Margaret Steele made the decision to grow her nursing career at St. Mary's and never left
Margaret Steele, Adult ED, St. Mary's Medical Center
Nineteen years ago, Margaret Steele had no idea that she would be where she is today in her career. After spending a year working for St. Mary's Medical Center as a per diem nurse, and as an ICU nurse at another hospital in Palm Beach County, she immediately knew that St. Mary's was the place where she wanted to work.
"Working for St. Mary's has been the most interesting and rewarding career that I've ever had," says Margaret.
Margaret began her career with St. Mary's in 1996 in the ER. She was the youngest nurse on her unit at the time. "The patients, the staff and the lessons learned while being on staff here have been invaluable," Margaret reflects.
After a short time at St. Mary's, Margaret was aching to grow her nursing career and decided to apply for a full-time trauma RN position with St. Mary's. She transferred into that role in 1997.
Throughout her time as a staff nurse, Margaret had invaluable experiences.
"You get a different view of humanity after being in this department for a long time," she says. She has seen physicians and nurses personally impacted by cases involving catastrophic injuries, resulting in patients arriving near death or even dying. "It kind of wears you down a little bit because you often see patients suffer the worst days of their lives with horrible consequences, but the rewarding work and great impact you have on patients and their families is what drives you."

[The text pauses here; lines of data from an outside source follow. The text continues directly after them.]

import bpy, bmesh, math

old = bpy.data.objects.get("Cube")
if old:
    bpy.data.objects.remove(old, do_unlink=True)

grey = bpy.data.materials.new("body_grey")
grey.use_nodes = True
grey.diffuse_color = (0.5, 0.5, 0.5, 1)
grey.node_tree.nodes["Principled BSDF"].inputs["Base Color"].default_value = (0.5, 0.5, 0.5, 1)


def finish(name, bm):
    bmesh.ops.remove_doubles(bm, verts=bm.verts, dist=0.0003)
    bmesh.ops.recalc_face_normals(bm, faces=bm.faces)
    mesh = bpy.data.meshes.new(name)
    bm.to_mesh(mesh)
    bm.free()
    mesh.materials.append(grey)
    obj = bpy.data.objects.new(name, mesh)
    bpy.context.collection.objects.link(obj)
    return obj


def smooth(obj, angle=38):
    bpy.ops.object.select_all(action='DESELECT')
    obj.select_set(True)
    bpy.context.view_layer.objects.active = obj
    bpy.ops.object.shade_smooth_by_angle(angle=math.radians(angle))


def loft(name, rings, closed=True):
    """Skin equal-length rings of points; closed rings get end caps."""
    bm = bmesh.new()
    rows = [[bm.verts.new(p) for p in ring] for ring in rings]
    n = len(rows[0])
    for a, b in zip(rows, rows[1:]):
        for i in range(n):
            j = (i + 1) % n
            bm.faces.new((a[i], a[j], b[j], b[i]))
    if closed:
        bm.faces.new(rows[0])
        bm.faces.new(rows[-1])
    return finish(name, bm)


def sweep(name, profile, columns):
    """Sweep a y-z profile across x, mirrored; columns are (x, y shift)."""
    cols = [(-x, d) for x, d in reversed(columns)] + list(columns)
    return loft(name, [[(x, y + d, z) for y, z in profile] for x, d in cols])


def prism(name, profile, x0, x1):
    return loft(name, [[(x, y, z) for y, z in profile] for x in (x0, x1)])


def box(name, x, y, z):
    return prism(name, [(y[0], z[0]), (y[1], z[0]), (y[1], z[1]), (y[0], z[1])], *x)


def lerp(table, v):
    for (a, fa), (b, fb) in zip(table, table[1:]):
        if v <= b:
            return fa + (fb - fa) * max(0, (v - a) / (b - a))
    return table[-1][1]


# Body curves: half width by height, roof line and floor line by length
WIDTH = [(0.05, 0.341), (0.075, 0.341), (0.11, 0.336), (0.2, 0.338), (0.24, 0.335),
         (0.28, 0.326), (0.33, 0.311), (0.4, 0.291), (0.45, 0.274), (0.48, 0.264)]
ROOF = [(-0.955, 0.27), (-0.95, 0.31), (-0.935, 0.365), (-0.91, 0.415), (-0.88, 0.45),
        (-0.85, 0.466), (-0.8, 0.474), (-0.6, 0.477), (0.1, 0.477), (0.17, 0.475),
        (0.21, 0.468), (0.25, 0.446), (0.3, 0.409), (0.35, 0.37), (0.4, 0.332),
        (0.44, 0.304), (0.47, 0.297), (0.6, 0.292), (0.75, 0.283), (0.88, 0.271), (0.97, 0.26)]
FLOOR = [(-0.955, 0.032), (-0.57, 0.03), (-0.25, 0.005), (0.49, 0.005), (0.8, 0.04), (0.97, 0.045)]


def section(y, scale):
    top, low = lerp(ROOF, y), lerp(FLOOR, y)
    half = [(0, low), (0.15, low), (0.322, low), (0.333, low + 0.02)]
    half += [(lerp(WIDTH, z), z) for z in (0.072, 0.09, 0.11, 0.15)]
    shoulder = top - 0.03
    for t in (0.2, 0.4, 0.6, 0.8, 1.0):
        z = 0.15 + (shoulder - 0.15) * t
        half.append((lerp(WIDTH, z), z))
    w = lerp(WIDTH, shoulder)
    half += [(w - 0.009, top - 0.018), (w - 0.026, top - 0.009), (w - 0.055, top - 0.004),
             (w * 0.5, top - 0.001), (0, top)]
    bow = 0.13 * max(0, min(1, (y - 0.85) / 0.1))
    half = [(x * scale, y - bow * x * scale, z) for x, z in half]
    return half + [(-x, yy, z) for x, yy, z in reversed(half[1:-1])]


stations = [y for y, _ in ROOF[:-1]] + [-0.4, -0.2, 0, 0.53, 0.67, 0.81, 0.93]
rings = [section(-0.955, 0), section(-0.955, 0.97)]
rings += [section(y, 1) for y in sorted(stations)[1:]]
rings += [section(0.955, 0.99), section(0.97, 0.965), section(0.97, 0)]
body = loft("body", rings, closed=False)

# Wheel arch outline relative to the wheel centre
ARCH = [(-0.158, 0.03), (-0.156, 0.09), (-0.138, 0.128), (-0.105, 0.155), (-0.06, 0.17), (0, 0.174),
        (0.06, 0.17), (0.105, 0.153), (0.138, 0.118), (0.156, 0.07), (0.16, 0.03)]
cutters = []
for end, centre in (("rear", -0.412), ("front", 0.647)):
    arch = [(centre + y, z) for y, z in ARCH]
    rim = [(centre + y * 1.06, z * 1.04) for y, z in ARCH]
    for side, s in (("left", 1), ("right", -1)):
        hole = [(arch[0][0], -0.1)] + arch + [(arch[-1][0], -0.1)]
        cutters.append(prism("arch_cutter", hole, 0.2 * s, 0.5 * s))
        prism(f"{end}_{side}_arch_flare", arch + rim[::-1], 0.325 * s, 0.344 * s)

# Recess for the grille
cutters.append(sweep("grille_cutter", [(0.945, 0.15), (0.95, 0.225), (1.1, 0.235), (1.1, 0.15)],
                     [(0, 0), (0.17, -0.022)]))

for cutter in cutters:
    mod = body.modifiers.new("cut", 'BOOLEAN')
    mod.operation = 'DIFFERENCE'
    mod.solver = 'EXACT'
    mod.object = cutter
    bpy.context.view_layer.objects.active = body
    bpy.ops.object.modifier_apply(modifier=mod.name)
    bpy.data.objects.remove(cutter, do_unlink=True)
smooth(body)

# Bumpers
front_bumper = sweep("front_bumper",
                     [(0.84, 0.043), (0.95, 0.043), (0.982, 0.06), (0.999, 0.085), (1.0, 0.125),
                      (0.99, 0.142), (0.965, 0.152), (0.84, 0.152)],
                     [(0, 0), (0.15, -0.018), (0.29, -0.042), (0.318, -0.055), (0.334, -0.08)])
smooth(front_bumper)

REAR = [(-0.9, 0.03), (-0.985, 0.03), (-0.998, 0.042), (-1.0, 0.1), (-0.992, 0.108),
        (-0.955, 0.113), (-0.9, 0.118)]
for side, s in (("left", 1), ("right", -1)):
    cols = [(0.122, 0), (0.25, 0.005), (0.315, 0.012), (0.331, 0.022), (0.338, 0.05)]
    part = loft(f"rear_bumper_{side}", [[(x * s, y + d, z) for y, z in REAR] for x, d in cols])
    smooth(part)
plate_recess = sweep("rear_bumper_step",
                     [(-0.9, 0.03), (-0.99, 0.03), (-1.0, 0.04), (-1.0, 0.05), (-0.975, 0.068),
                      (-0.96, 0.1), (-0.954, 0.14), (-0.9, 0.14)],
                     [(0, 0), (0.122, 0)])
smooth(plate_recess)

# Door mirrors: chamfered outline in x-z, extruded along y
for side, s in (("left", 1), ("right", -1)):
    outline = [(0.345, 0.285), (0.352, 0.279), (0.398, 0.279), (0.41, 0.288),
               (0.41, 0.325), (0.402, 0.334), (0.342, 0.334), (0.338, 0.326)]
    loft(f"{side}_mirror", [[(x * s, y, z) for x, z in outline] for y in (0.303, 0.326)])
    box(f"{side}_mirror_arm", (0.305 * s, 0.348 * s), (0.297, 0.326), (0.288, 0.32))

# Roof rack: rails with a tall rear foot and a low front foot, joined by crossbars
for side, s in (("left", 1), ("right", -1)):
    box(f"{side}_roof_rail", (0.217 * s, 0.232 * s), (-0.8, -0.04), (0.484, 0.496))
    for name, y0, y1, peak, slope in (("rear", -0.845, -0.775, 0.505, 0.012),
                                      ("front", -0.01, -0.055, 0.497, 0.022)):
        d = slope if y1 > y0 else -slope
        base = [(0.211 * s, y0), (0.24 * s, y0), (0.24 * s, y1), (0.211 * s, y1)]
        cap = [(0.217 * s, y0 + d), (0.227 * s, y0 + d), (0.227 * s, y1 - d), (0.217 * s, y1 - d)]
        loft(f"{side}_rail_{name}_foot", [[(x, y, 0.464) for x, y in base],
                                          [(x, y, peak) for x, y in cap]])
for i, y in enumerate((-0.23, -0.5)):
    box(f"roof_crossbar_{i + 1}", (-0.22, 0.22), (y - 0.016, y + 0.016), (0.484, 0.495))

In 2014, St. Mary's was designated by the state of Florida as a Level I Trauma Center. As one of nine Level I Trauma Centers in the state, St. Mary's serves as a resource to Level II Trauma Centers, pediatric trauma centers and other hospitals by providing trauma research, community outreach, education and quality improvement initiatives.
"I think the Level I designation was a great achievement because it validates the expertise in trauma services we have provided this community for 25 years," says Margaret. "We have always functioned at a high level for our trauma patients, and it is nice to be recognized for the work we do, and for the support and dissemination of knowledge we provide."
Today, Margaret is the Adult Emergency Department nurse manager where she thoroughly enjoys being in leadership. Before she began working on the leadership side of nursing, she felt that she reached a level of expertise and knew much of what there was to know about nursing, making it the perfect time to transition into leadership. "I had hands-on clinical experience for the first 15 years at St. Mary's Medical Center," she says.
"I thought that I had worked my way up to the pinnacle of my career."
"Regardless of the circumstances when a patient entered the ED, I could do whatever it took to care for them. I was great at advanced life support; I could assist at the highest level of trauma surgical care." Her leadership role has also given her the opportunity to learn and grow in a whole new arena.
Margaret now enjoys working on the business side of her nursing career because she can relate to her nurses and explain things to them from both sides. She can also have a great impact on the community by improving emergency care for all patients needing emergency services.
Margaret strives to be a teacher and mentor to the nurses on the unit because she has experienced what it is like to be the "newbie" and move from novice to competent to expert in the nursing field.
Her advice to new grads and nurses is: "You always have to learn. You can never think that you know everything or understand everything because each case is different."